_Supplied data:_
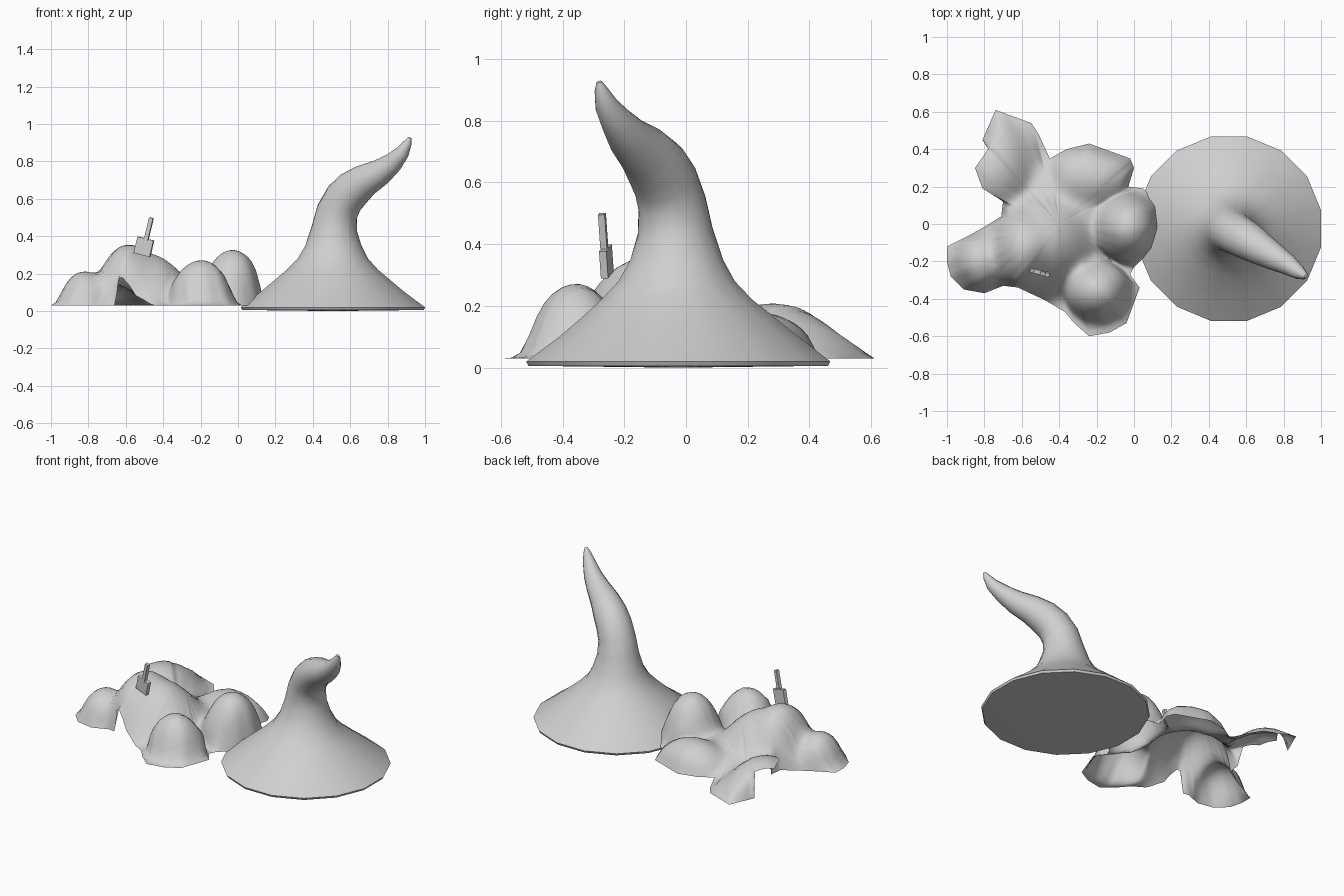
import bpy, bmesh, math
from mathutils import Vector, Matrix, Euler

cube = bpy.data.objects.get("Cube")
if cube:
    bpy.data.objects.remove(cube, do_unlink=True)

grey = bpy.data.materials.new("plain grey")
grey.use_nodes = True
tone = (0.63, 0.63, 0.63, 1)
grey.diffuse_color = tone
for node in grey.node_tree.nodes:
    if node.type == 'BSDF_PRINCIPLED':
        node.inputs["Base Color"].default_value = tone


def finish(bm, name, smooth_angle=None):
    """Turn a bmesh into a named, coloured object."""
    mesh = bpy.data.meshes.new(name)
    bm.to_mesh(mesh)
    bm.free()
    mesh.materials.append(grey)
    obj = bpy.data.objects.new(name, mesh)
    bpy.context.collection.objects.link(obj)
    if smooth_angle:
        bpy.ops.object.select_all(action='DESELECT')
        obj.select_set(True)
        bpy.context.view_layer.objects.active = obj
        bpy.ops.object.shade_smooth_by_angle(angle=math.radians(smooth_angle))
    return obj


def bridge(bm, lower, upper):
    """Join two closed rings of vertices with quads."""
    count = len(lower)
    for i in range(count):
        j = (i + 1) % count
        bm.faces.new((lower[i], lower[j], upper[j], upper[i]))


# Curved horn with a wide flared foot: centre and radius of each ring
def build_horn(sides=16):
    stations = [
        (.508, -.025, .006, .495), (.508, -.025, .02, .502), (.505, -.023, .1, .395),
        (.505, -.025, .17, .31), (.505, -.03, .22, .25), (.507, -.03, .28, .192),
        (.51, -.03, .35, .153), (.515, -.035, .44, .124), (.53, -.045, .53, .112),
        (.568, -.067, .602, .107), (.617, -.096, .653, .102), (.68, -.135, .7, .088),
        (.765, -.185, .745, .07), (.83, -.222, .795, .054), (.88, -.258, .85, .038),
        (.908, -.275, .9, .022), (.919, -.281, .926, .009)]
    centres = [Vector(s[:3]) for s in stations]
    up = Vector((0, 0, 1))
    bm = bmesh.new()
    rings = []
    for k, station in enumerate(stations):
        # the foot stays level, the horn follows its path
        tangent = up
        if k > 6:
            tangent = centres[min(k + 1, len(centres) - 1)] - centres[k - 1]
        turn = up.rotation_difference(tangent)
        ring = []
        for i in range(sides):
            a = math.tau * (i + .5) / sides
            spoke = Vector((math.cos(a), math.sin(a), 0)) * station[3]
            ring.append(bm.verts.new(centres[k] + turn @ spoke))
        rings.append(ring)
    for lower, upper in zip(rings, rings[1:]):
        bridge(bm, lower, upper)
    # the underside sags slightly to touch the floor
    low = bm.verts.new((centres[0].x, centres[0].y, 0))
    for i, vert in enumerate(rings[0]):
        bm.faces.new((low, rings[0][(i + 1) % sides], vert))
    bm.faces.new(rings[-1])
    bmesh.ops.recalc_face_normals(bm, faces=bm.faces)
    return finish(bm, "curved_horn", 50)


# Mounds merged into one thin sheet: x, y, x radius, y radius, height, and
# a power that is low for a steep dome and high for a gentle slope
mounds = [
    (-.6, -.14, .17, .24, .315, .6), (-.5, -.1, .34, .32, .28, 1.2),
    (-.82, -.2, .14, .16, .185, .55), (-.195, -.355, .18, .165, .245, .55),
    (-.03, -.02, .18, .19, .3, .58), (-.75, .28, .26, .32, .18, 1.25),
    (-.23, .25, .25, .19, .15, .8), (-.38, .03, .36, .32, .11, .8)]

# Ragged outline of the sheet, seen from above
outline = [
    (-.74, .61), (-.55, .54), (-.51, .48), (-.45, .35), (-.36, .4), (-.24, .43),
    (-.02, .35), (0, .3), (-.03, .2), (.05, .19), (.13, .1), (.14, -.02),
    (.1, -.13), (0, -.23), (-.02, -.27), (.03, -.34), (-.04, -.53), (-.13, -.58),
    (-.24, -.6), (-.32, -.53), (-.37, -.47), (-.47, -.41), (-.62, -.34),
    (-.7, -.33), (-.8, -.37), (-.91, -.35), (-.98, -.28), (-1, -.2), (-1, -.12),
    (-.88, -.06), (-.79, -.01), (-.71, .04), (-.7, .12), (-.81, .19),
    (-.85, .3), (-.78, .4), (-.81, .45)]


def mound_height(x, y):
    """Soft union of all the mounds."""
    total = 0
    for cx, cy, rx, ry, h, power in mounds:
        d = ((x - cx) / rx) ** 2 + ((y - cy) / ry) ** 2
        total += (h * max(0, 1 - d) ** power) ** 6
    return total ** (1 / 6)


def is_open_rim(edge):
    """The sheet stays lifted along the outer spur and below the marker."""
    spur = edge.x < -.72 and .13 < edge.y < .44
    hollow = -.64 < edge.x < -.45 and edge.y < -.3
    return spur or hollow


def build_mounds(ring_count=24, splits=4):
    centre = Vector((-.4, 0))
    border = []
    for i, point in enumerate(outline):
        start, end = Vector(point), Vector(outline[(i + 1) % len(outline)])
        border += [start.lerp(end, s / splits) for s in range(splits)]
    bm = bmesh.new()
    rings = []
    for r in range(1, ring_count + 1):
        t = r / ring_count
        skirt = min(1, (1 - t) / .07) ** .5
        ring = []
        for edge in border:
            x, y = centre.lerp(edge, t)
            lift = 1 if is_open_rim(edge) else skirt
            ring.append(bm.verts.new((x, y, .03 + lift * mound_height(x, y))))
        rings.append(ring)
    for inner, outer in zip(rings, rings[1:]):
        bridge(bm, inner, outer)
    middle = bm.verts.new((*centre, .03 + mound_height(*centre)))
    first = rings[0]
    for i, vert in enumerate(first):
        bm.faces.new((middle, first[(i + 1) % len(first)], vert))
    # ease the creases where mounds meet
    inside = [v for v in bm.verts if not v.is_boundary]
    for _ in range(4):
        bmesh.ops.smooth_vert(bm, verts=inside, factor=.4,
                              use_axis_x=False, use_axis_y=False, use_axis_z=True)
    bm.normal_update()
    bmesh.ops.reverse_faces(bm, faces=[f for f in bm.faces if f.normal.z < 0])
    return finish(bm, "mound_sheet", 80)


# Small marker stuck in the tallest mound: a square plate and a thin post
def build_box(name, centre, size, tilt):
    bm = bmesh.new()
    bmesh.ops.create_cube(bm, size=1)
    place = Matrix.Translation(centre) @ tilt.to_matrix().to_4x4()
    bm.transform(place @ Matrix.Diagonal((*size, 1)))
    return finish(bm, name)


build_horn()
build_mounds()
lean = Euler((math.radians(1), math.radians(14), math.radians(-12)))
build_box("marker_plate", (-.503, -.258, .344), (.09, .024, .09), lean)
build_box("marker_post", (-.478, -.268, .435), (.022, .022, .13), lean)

...

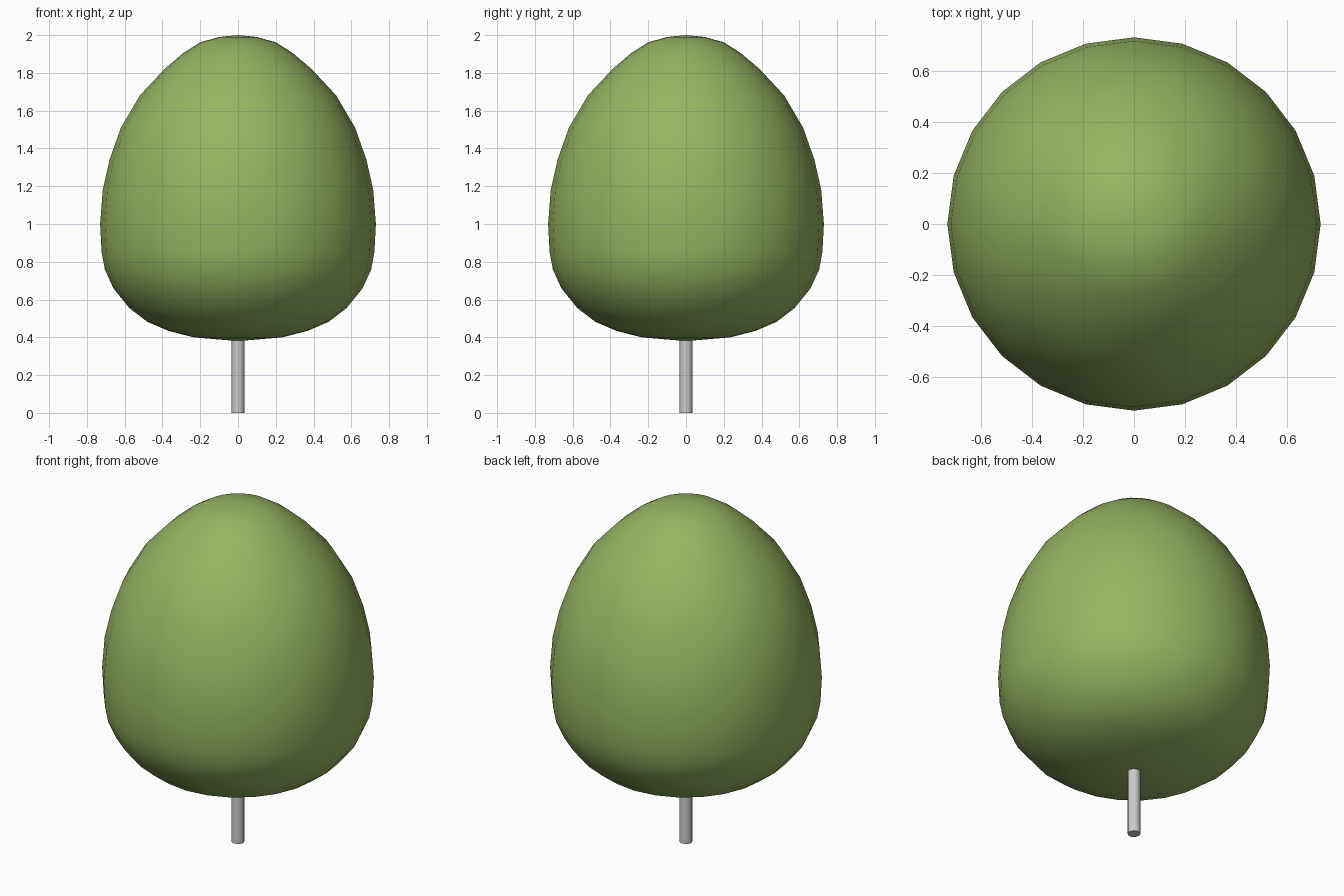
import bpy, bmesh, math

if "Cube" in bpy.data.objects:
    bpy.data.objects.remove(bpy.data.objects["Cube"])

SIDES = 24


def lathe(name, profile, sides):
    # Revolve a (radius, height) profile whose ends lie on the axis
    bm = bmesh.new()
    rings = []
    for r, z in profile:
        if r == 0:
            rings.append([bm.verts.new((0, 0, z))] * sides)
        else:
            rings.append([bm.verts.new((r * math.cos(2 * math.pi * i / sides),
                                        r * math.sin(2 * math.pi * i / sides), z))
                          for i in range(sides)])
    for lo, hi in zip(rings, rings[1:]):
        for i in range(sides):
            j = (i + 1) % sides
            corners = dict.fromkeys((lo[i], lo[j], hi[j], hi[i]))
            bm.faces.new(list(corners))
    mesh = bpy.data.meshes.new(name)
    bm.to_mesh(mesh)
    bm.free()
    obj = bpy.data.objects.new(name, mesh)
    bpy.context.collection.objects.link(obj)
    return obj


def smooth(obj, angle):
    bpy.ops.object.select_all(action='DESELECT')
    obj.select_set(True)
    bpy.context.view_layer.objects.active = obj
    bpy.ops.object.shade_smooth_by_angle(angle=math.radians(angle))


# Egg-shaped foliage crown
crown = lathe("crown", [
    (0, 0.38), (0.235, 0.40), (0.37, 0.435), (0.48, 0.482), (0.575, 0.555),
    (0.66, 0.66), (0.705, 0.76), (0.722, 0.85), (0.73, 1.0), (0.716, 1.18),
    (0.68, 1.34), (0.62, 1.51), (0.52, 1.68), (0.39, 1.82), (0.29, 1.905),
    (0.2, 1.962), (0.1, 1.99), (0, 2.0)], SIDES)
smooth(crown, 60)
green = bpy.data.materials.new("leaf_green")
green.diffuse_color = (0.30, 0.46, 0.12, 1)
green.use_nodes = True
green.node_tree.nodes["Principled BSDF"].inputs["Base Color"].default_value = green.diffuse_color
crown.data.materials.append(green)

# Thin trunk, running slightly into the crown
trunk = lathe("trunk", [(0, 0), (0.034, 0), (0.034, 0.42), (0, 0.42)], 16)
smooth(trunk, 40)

---

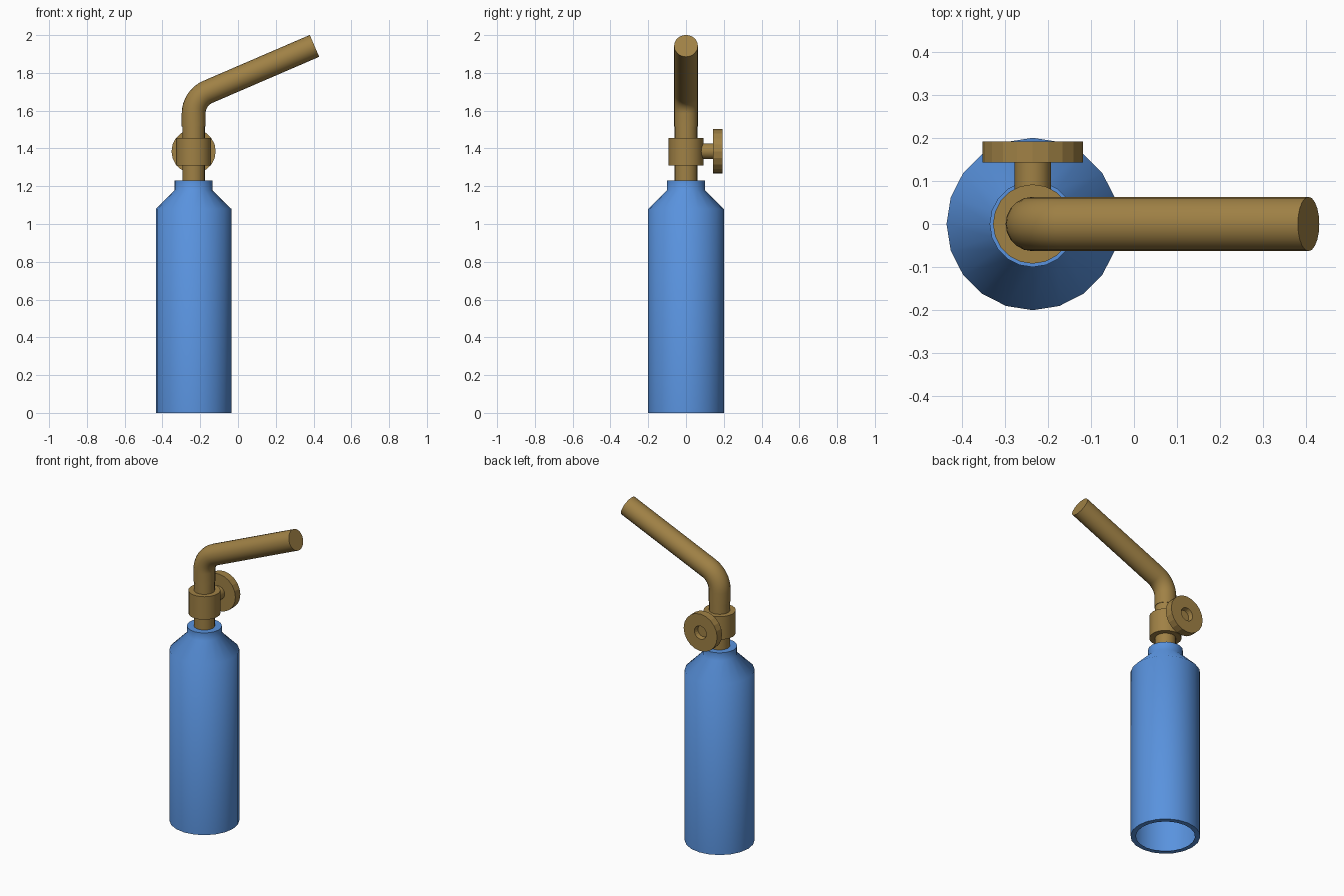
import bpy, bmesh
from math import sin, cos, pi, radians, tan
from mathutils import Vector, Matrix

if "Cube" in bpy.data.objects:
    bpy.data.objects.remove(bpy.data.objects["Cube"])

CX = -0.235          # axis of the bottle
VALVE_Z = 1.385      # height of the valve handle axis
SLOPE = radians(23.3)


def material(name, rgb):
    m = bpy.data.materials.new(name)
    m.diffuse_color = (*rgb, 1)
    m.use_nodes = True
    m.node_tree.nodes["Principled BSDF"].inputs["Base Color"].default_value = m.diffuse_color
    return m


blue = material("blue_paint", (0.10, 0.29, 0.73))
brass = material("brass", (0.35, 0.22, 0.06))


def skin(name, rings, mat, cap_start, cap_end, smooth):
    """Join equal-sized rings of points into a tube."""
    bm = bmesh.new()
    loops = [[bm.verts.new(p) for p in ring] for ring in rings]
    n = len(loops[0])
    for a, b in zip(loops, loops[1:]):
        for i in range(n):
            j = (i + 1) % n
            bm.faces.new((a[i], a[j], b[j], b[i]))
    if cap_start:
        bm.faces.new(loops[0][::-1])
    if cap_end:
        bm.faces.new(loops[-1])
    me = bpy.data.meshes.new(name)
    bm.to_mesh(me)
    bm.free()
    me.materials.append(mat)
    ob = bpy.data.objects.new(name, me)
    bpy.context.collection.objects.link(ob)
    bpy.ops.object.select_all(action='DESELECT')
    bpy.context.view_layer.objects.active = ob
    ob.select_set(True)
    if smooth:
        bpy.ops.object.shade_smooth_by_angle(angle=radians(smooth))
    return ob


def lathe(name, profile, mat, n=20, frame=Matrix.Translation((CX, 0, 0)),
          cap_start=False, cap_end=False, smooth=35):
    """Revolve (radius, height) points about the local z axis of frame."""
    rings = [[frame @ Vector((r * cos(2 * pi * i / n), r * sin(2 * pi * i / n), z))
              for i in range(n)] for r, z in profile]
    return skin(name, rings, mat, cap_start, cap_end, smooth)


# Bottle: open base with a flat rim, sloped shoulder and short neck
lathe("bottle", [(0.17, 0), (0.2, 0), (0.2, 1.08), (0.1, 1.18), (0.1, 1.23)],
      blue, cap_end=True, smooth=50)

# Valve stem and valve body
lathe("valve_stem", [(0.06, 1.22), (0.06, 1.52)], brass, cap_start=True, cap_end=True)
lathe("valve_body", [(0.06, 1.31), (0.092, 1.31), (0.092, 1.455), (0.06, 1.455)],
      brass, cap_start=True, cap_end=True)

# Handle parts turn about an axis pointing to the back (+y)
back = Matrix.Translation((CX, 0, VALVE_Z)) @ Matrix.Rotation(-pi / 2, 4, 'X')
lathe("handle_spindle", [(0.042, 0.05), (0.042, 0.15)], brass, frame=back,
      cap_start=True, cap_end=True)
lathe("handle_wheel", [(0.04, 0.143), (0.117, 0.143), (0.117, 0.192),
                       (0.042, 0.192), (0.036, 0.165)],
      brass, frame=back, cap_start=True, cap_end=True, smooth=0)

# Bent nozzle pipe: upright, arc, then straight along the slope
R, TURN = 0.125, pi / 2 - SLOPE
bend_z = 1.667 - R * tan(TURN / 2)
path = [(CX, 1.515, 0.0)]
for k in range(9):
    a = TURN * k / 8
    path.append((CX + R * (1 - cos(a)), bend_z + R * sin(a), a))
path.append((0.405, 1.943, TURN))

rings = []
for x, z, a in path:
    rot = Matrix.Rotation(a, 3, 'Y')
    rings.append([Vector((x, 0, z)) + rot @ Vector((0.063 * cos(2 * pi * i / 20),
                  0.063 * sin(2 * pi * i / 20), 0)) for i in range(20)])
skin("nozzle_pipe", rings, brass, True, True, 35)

_Requirement:_
If a line in the records above has the word "radians", copy it.

_Task answer:_
        bpy.ops.object.shade_smooth_by_angle(angle=math.radians(smooth_angle))
lean = Euler((math.radians(1), math.radians(14), math.radians(-12)))
    bpy.ops.object.shade_smooth_by_angle(angle=math.radians(angle))
from math import sin, cos, pi, radians, tan
SLOPE = radians(23.3)
        bpy.ops.object.shade_smooth_by_angle(angle=radians(smooth))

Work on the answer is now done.